Show Less
Restricted access

House of Lords Reform: A History

Volume 3. 1960-1969: Reforms Attempted

Peter Raina

Volume 3 of Peter Raina’s magisterial history covers the 1960s and draws on newly released documents. In astonishing detail, it traces new plans drawn up during the Macmillan-Wilson era to reform the House of Lords. ‘Mission impossible,’ a civil servant declared. But when, to remain a Commons MP, Tony Benn insisted on disclaiming an inherited peerage, he started off a fresh willingness to tackle old problems. The Peerages Act 1963 allowed peers the option of disclaimer and, at last, gave equal rights in the Upper House to Scottish and women inheritors.
A Labour government came in, and in 1967 gained the majority needed to embark on bold legislation. But it feared interference, so comprehensive plans were backed for changing the whole complexion of two-chamber politics. Led by Lord Shackleton and the intellectual Richard Crossman, schemes were devised and inter-party talks got under way – at first in a spirit of cooperation. But had the party elites listened to their fiery back-benchers? When a bill was introduced into parliament, the scenes were unforgettable …
This volume tells not just the story, but reveals the intricate thinking of those who wanted to make a bicameral system work in the age of modern party politics.
Show Summary Details
Restricted access

Chapter 12: 1967. The Cabinet: Proposed Reform of the Lords


← 276 | 277 → CHAPTER TWELVE

1967. The Cabinet: Proposed Reform of the Lords
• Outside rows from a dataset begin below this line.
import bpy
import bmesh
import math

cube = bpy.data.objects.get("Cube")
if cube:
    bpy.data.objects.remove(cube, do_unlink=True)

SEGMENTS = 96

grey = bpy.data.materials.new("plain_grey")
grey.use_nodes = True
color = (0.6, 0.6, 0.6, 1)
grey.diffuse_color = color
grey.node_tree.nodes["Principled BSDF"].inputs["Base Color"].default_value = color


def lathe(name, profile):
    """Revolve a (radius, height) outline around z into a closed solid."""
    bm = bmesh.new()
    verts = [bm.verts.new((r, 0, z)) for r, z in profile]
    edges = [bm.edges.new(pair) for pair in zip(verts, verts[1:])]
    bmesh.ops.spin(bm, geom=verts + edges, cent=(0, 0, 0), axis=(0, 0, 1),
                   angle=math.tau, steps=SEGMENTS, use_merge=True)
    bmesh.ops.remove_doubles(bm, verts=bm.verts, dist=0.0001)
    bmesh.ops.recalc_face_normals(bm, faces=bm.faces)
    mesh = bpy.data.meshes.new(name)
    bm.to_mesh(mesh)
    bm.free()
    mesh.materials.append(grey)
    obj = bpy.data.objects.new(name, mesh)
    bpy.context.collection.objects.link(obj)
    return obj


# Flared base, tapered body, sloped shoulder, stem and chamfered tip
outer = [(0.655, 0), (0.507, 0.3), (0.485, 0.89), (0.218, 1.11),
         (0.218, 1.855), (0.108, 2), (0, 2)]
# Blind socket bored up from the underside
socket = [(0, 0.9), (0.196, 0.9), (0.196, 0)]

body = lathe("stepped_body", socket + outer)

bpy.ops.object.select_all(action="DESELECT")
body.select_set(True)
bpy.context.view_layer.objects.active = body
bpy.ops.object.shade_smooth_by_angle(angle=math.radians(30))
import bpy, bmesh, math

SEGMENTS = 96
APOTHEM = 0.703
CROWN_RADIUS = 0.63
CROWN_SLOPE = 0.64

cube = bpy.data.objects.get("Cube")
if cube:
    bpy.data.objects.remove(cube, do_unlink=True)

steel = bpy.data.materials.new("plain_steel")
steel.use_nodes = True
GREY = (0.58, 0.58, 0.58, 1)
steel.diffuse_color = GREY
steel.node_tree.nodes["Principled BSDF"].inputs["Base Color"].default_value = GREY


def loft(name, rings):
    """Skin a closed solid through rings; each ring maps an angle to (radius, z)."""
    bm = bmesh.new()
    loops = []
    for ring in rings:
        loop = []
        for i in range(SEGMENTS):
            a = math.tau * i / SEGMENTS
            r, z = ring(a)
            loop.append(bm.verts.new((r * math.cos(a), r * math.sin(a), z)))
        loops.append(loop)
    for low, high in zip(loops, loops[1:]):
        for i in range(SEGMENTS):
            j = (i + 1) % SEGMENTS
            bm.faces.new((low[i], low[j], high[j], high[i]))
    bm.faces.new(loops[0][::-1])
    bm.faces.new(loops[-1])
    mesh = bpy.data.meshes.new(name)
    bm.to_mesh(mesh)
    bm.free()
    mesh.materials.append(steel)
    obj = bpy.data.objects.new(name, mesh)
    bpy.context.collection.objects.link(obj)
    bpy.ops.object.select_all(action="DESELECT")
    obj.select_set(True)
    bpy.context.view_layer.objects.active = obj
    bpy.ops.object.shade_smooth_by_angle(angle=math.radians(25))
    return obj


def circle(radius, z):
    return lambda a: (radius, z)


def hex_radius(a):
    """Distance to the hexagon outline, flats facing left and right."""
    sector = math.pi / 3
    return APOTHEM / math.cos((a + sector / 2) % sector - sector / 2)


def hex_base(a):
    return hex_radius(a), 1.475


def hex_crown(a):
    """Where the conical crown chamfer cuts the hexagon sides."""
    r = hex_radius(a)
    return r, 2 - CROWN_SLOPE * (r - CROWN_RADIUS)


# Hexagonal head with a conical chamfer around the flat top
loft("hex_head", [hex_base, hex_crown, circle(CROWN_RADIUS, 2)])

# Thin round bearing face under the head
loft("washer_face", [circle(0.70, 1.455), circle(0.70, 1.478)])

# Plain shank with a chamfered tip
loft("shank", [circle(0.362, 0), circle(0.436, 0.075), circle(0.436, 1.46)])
The cabinet was to meet on 7 September 1967 and one of the items of business to be considered at this meeting was the proposed reform of the House of Lords. The prime minister had to have the proposals beforehand. And these were delivered to him on 5 September.

Burke Trend to the Prime Minister1

5 September 1967

Report of the Ministerial Committee on the Powers of the House of Lords

C(67) 145

The report of the Ministerial Committee, which was set up in accordance with the Cabinet’s previous decision (CC/66, 32nd Conclusions, Minute 2) to work out proposals for abolishing the Lord’s powers to delay Bills and reject subordinate legislation is annexed to the Lord Chancellor’s memorandum.

The Committee’s Report

The Cabinet previously decided that the question of the composition of the Lords should not be reopened in this connection. On this assumption, after considering a number of alternatives, the Committee conclude that:

You are not authenticated to view the full text of this chapter or article.

This site requires a subscription or purchase to access the full text of books or journals.

Do you have any questions? Contact us.

Or login to access all content.